Author/Illustrators: Kate and Jim McMullan
Published: 2002, HarperCollins Children’s Books; New York, New York
Age range: 4-8
While Kid#1 had an easy time picking a favorite picture book for me to review, my son was not so forthcoming. I got a teenage boy “I don’t know.” Looking back to his favorites, many included vehicles, space, or various nonfiction topics. Star Wars came a little later. A picture book I remember reading often is I Stink.
Who am I? I’ve got lights. Ten wide tires. No A.C., not me.
I’ve got doubles: steering wheels, gas pedals, brakes. I am totally dual-op.
Know what I do at night while you’re asleep?
This book is just plain fun to read. The garbage truck explains what it has: hopper, pistons, crusher blade, and the like. It describes what it does: “Eat your trash, that’s what” in great detail with excellent sounds and actions. It gives its recipe for alphabet soup, garbage style. This garbage truck has some serious attitude.
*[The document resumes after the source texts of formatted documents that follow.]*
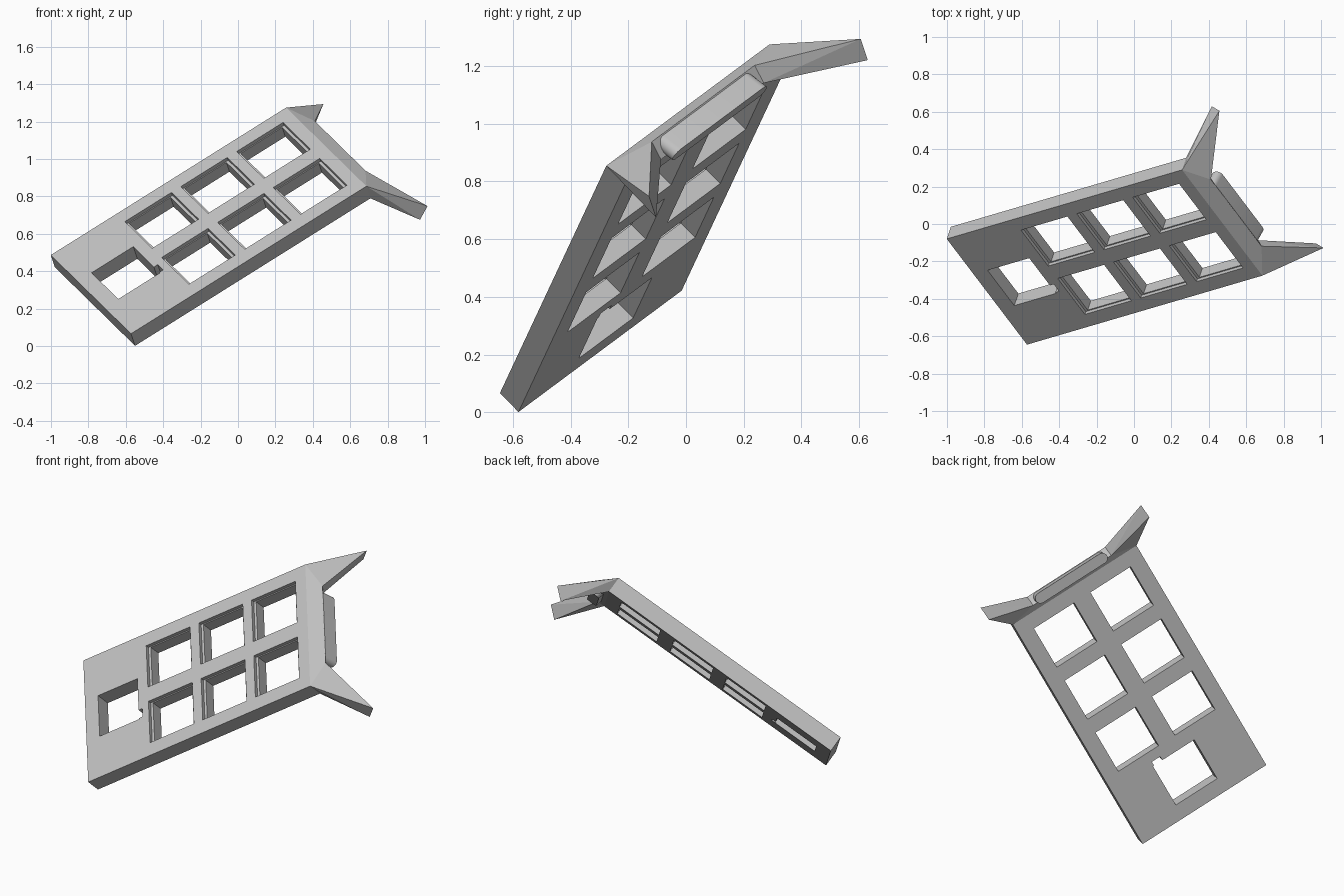
import bpy, bmesh, math
from mathutils import Matrix, Vector

cube = bpy.data.objects.get("Cube")
if cube:
    bpy.data.objects.remove(cube, do_unlink=True)

# One grey material
grey = bpy.data.materials.new("plain grey")
grey.use_nodes = True
colour = (0.53, 0.53, 0.53, 1)
grey.diffuse_color = colour
grey.node_tree.nodes["Principled BSDF"].inputs["Base Color"].default_value = colour

# Tilted frame of the panel: u along its length, v across, n out of its face
u_axis = Vector((0.822, 0.241, 0.515)).normalized()
v_axis = Vector((-0.521, 0.685, 0.509))
v_axis = (v_axis - u_axis * v_axis.dot(u_axis)).normalized()
n_axis = u_axis.cross(v_axis)
frame = Matrix((u_axis, v_axis, n_axis)).transposed().to_4x4()
frame.translation = (-0.572, -0.645, 0.066)

LENGTH, WIDTH, THICK = 1.53, 0.825, 0.094
MID = WIDTH / 2


def hull(name, points):
    """Convex solid around points given as (u, v, n)."""
    bm = bmesh.new()
    for p in points:
        bm.verts.new(p)
    bmesh.ops.convex_hull(bm, input=bm.verts)
    bmesh.ops.dissolve_limit(bm, angle_limit=math.radians(1), verts=bm.verts, edges=bm.edges)
    bmesh.ops.recalc_face_normals(bm, faces=bm.faces)
    mesh = bpy.data.meshes.new(name)
    bm.to_mesh(mesh)
    bm.free()
    mesh.materials.append(grey)
    ob = bpy.data.objects.new(name, mesh)
    bpy.context.collection.objects.link(ob)
    ob.matrix_world = frame
    return ob


def box(name, u0, u1, v0, v1, n0, n1):
    return hull(name, [(u, v, n) for u in (u0, u1) for v in (v0, v1) for n in (n0, n1)])


def cut(ob, cutter):
    mod = ob.modifiers.new("cut", "BOOLEAN")
    mod.operation, mod.solver, mod.object = "DIFFERENCE", "EXACT", cutter
    bpy.context.view_layer.update()
    mesh = bpy.data.meshes.new_from_object(ob.evaluated_get(bpy.context.evaluated_depsgraph_get()))
    ob.modifiers.clear()
    ob.data = mesh
    bpy.data.objects.remove(cutter, do_unlink=True)


# Panel with a grid of six stepped windows
panel = box("panel", 0, LENGTH, 0, WIDTH, -THICK, 0)
for col in range(3):
    for row in range(2):
        u, v = 0.43 + 0.363 * col, 0.085 + 0.377 * row
        cut(panel, box("recess", u, u + 0.302, v, v + 0.28, -0.022, 0.1))
        cut(panel, box("opening", u + 0.016, u + 0.286, v + 0.006, v + 0.274, -0.2, 0.1))

# Plain window with a small notch at one corner
cut(panel, box("opening", 0.09, 0.361, 0.273, 0.548, -0.2, 0.1))
cut(panel, box("notch", 0.3, 0.386, 0.28, 0.335, -0.2, 0.1))

# Sloped lip at the far end, narrowing between the horns
half = 0.26
lip_top, lip_low = (1.607, -0.05), (1.568, -0.11)
ridge = [(LENGTH, v, n) for v in (0, WIDTH) for n in (0, -THICK)]
hull("end_lip", ridge + [(u, MID + s * half, n) for s in (-1, 1) for u, n in (lip_top, lip_low)])

# Wedge horns growing from both corners
for side, name in ((-1, "right_horn"), (1, "left_horn")):
    corner, tip = MID + side * MID, MID + side * 0.535
    hull(name, [(LENGTH, corner, 0), (LENGTH, corner, -THICK),
                (lip_top[0], MID + side * half, lip_top[1]),
                (lip_low[0], MID + side * half, lip_low[1]),
                (1.78, tip, -0.25), (1.715, tip, -0.308)])

# Rounded bar set into the end of the lip
radius, reach = 0.032, 0.205
outline = []
for side in (-1, 1):
    for i in range(13):
        a = math.pi * i / 12
        outline.append((radius * math.cos(a), MID + side * (reach + radius * math.sin(a))))
hull("end_bar", [(u + centre, v, n) for u, v in outline for centre, n in ((1.573, -0.055), (1.592, -0.138))])
bar = bpy.data.objects["end_bar"]
bpy.ops.object.select_all(action="DESELECT")
bar.select_set(True)
bpy.context.view_layer.objects.active = bar
bpy.ops.object.shade_smooth_by_angle(angle=math.radians(30))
It’s been several years since Kid#2 was small enough to listen to me read I Stink! I’d forgotten how much I liked it. It’s another book that I could easily read again and again.
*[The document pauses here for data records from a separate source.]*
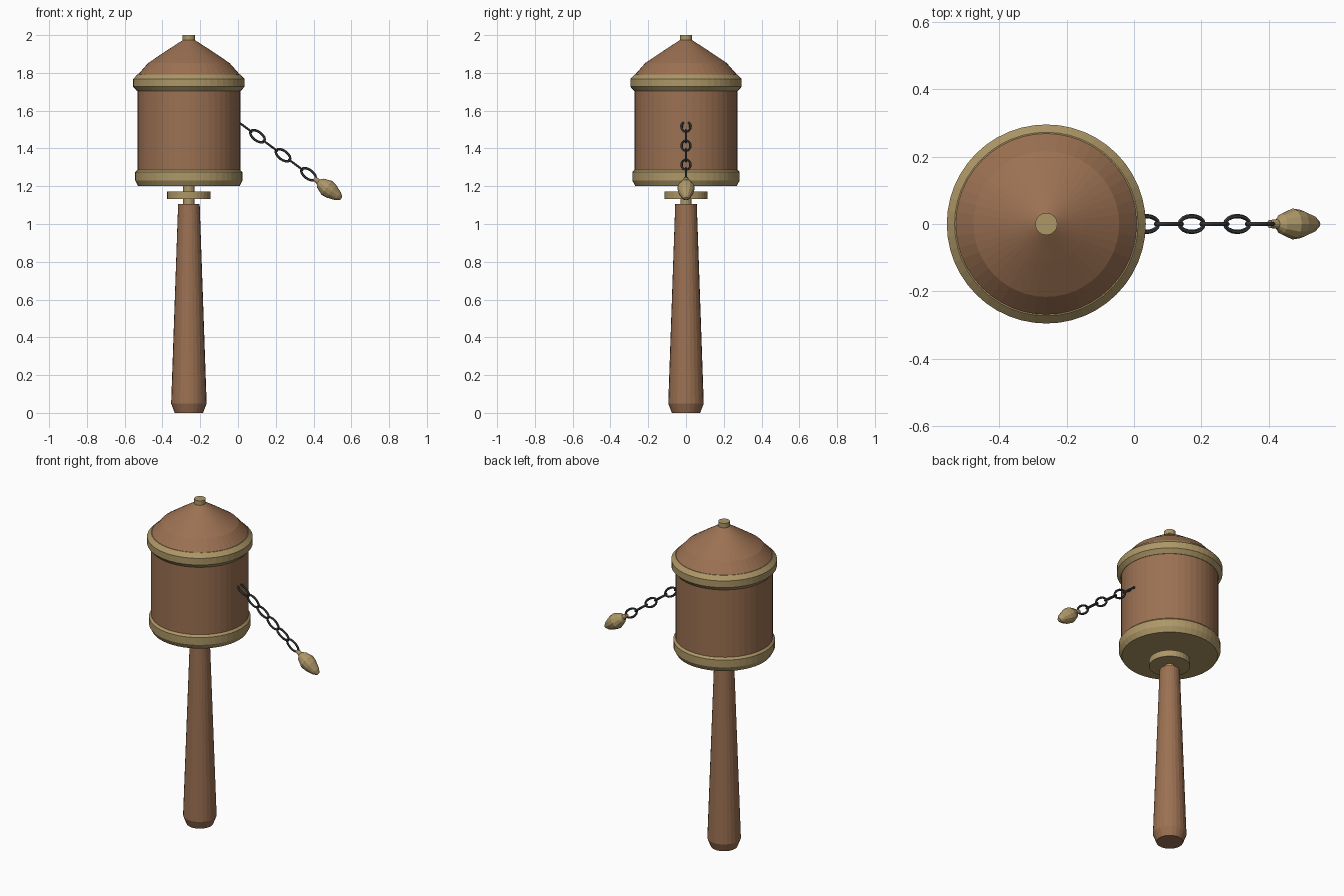
import bpy, bmesh, math
from mathutils import Matrix, Vector

cube = bpy.data.objects.get("Cube")
if cube:
    bpy.data.objects.remove(cube)


def material(name, r, g, b):
    m = bpy.data.materials.new(name)
    m.use_nodes = True
    m.diffuse_color = (r, g, b, 1)
    m.node_tree.nodes["Principled BSDF"].inputs["Base Color"].default_value = (r, g, b, 1)
    return m


wood = material("brown wood", 0.33, 0.165, 0.085)
brass = material("dull brass", 0.42, 0.31, 0.135)
iron = material("dark iron", 0.05, 0.056, 0.054)

AXIS_X = -0.26


def add_object(name, bm, mat, matrix):
    bmesh.ops.recalc_face_normals(bm, faces=bm.faces)
    mesh = bpy.data.meshes.new(name)
    bm.to_mesh(mesh)
    bm.free()
    mesh.materials.append(mat)
    ob = bpy.data.objects.new(name, mesh)
    ob.matrix_world = matrix
    bpy.context.collection.objects.link(ob)
    return ob


def lathe(name, profile, sides, mat, matrix=Matrix.Translation((AXIS_X, 0, 0))):
    """Closed solid turned from (radius, height) points, with flat caps."""
    bm = bmesh.new()
    rings = [[bm.verts.new((r * math.cos(2 * math.pi * i / sides),
                            r * math.sin(2 * math.pi * i / sides), z))
              for i in range(sides)] for r, z in profile]
    for low, high in zip(rings, rings[1:]):
        for i in range(sides):
            j = (i + 1) % sides
            bm.faces.new((low[i], low[j], high[j], high[i]))
    bm.faces.new(rings[0])
    bm.faces.new(rings[-1])
    return add_object(name, bm, mat, matrix)


def oval_link(name, half_length, half_width, wire, matrix, around=16, sides=6):
    """Oval ring lying in its local XY plane, long along X."""
    bm = bmesh.new()
    rings = []
    for i in range(around):
        a = 2 * math.pi * i / around
        centre = Vector((half_length * math.cos(a), half_width * math.sin(a), 0))
        out = Vector((half_width * math.cos(a), half_length * math.sin(a), 0)).normalized()
        rings.append([bm.verts.new(centre + out * wire * math.cos(2 * math.pi * k / sides)
                                   + Vector((0, 0, wire * math.sin(2 * math.pi * k / sides))))
                      for k in range(sides)])
    for i in range(around):
        a, b = rings[i], rings[(i + 1) % around]
        for k in range(sides):
            n = (k + 1) % sides
            bm.faces.new((a[k], b[k], b[n], a[n]))
    return add_object(name, bm, iron, matrix)


# Handle, spindle and collar
lathe("handle", [(0.075, 0), (0.094, 0.05), (0.057, 1.107)], 24, wood)
lathe("spindle", [(0.03, 1.08), (0.03, 1.22)], 16, brass)
lathe("collar", [(0.115, 1.133), (0.115, 1.172)], 32, brass)

# Drum with its two bands
lathe("drum", [(0.272, 1.22), (0.272, 1.75)], 48, wood)
lathe("lower_band", [(0.268, 1.2), (0.284, 1.23), (0.284, 1.275), (0.272, 1.287)], 48, brass)
lathe("upper_band", [(0.274, 1.703), (0.295, 1.727), (0.295, 1.768), (0.272, 1.792)], 48, brass)

# Roof and finial
lathe("roof", [(0.27, 1.785), (0.268, 1.793), (0.216, 1.852), (0.115, 1.92), (0.033, 1.973)],
      48, wood)
lathe("finial", [(0.033, 1.95), (0.033, 2.0)], 16, brass)

# Sloping chain, each link turned a quarter from the last
slope = Matrix.Rotation(math.atan2(0.0503, 0.0675), 4, 'Y')
for i in range(6):
    place = Matrix.Translation((0.036 + 0.0675 * i, 0, 1.515 - 0.0503 * i))
    turn = Matrix.Rotation(math.pi / 2 * (i % 2), 4, 'X')
    oval_link(f"chain_link_{i + 1}", 0.045, 0.0235, 0.0065, place @ slope @ turn)

# Weight at the end of the chain
along = Matrix.Translation((0.41, 0, 1.236)) @ slope @ Matrix.Rotation(math.pi / 2, 4, 'Y')
lathe("chain_weight", [(0.012, -0.01), (0.014, 0.018), (0.03, 0.034), (0.046, 0.075),
                       (0.042, 0.105), (0.025, 0.15), (0.01, 0.17)], 12, brass, along)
What makes I Stink! so engaging? First, the short, staccato sentences keep the story fast-paced and action-packed. The voice of the garbage truck comes through as loud and clear as the sounds it makes. In addition, the language is lively, descriptive, and rhythmic. Onomatopoeia is sprinkled liberally throughout the text—squeal, roar, burp, beep, plop! The descriptions are definitely kid-friendly: “Gimme some gas. Rev me to the max. Engine? Roar!” Written another way—the driver gave it some gas and revved the engine—would not have the same zip. The alphabet soup recipe has brilliant gross-out charm—from apple cores to moldy meatballs to zipped-up ziti with zucchini. Plus what kid doesn’t love a stinky noisy garbage truck? It’s got universal appeal that nearly every child can recognize. I like that the text does not stop at trash collection, but also shows the truck dumping its load onto the trash barge and heading back to the garage after a busy night. Another awesome aspect of I Stink! are the illustrations. The garbage truck’s attitude is evident in its grinning grimacing face. These are no touchy-feely, tender drawings. They are bold and brash to match the text. The colors are both muted and bright—no pastels here! The varied fonts, text sizes, and appearance of the words on the page also enhance the story and the illustrations. The pictures do what pictures should: enhance and expand the story.
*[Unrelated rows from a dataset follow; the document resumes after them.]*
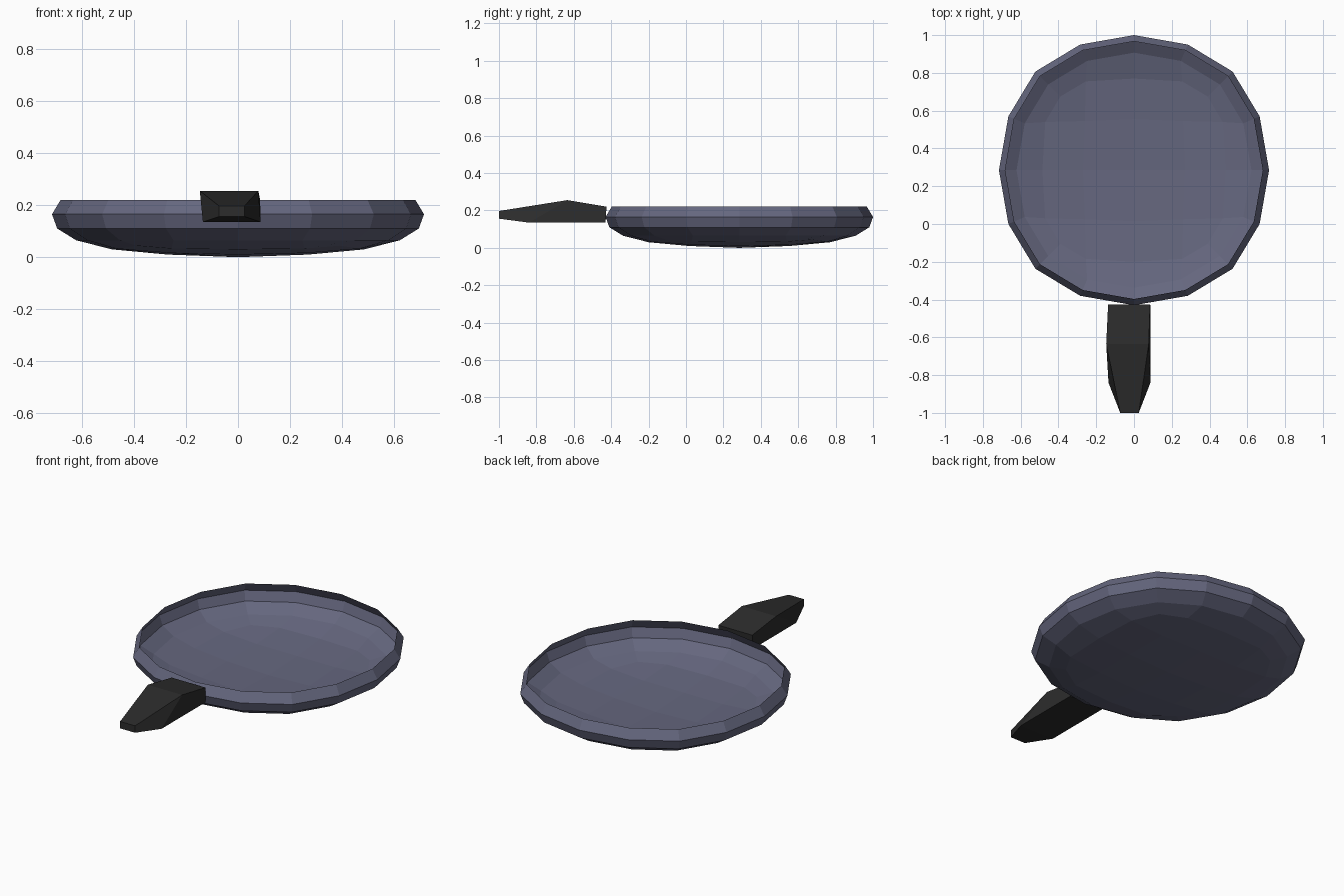
import bpy, bmesh, math

if "Cube" in bpy.data.objects:
    bpy.data.objects.remove(bpy.data.objects["Cube"])

CY = 0.285  # pan centre along y


def finish(name, bm, color):
    mesh = bpy.data.meshes.new(name)
    bm.to_mesh(mesh)
    bm.free()
    obj = bpy.data.objects.new(name, mesh)
    bpy.context.collection.objects.link(obj)
    mat = bpy.data.materials.new(name + "_paint")
    mat.diffuse_color = color
    mat.use_nodes = True
    mat.node_tree.nodes["Principled BSDF"].inputs["Base Color"].default_value = mat.diffuse_color
    mesh.materials.append(mat)
    return obj


# Sixteen-sided outline, slightly fuller on the diagonals
quarter = [(0.715, 0), (0.665, 0.285), (0.522, 0.522), (0.285, 0.665)]
outline = []
for q in range(4):
    c, s = [(1, 0), (0, 1), (-1, 0), (0, -1)][q]
    outline += [(c * x - s * y, s * x + c * y) for x, y in quarter]

# Pan: a thin single-sheet bowl with a quad-grid floor and ringed wall
bm = bmesh.new()


def ring(radius, z):
    k = radius / 0.715
    return [bm.verts.new((x * k, CY + y * k, z)) for x, y in outline]


# Floor: 5 x 5 points, the outer ones a rounded square
floor = {}
for i in range(-2, 3):
    for j in range(-2, 3):
        a, b = sorted((abs(i), abs(j)))
        r, z = {(0, 0): (None, 0.0), (0, 1): (0.27, 0.01), (1, 1): (0.26, 0.016),
                (0, 2): (0.485, 0.03), (1, 2): (0.47, 0.033), (2, 2): (0.39, 0.044)}[(a, b)]
        step = lambda n: 0 if n == 0 else math.copysign(0.255 if abs(n) == 1 and b == 2 else r, n)
        x, y = (0, 0) if r is None else (step(i), step(j))
        floor[i, j] = bm.verts.new((x, CY + y, z))
for i in range(-2, 2):
    for j in range(-2, 2):
        bm.faces.new([floor[i, j], floor[i + 1, j], floor[i + 1, j + 1], floor[i, j + 1]])

# Wall rings up to the inward-leaning rim
edge = [(2, 0), (2, 1), (2, 2), (1, 2)]
lower = []
for q in range(4):
    c, s = [(1, 0), (0, 1), (-1, 0), (0, -1)][q]
    lower += [floor[c * i - s * j, s * i + c * j] for i, j in edge]
for radius, z in [(0.622, 0.065), (0.695, 0.11), (0.715, 0.165), (0.682, 0.22)]:
    upper = ring(radius, z)
    for n in range(16):
        m = (n + 1) % 16
        bm.faces.new([lower[n], lower[m], upper[m], upper[n]])
    lower = upper
bmesh.ops.recalc_face_normals(bm, faces=bm.faces)
if sum(f.normal.z for f in bm.faces if f.calc_center_median().z < 0.05) > 0:
    bmesh.ops.reverse_faces(bm, faces=bm.faces)
finish("pan", bm, (0.13, 0.135, 0.21, 1))

# Handle: three slanted rectangular sections
# (x left, x right, z, y) for bottom and top of each section
sections = [((-0.135, 0.087, 0.135, -0.43), (-0.137, 0.085, 0.22, -0.425)),
            ((-0.135, 0.087, 0.135, -0.84), (-0.147, 0.078, 0.255, -0.635)),
            ((-0.073, 0.025, 0.156, -1.0), (-0.073, 0.025, 0.197, -1.0))]
bm = bmesh.new()
loops = []
for (bl, br, bz, by), (tl, tr, tz, ty) in sections:
    loops.append([bm.verts.new(p) for p in
                  ((bl, by, bz), (br, by, bz), (tr, ty, tz), (tl, ty, tz))])
for a, b in zip(loops, loops[1:]):
    for n in range(4):
        m = (n + 1) % 4
        bm.faces.new([a[n], a[m], b[m], b[n]])
bm.faces.new(loops[0])
bm.faces.new(loops[-1])
bmesh.ops.recalc_face_normals(bm, faces=bm.faces)
finish("handle", bm, (0.025, 0.025, 0.025, 1))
I Stink! belongs in the library of any child who loves the garbage truck. The colors, words, and overall style will especially appeal to kids who like active books about trucks. It’s a terrific read-aloud book that both kids and parents can appreciate for its exciting language and pictures.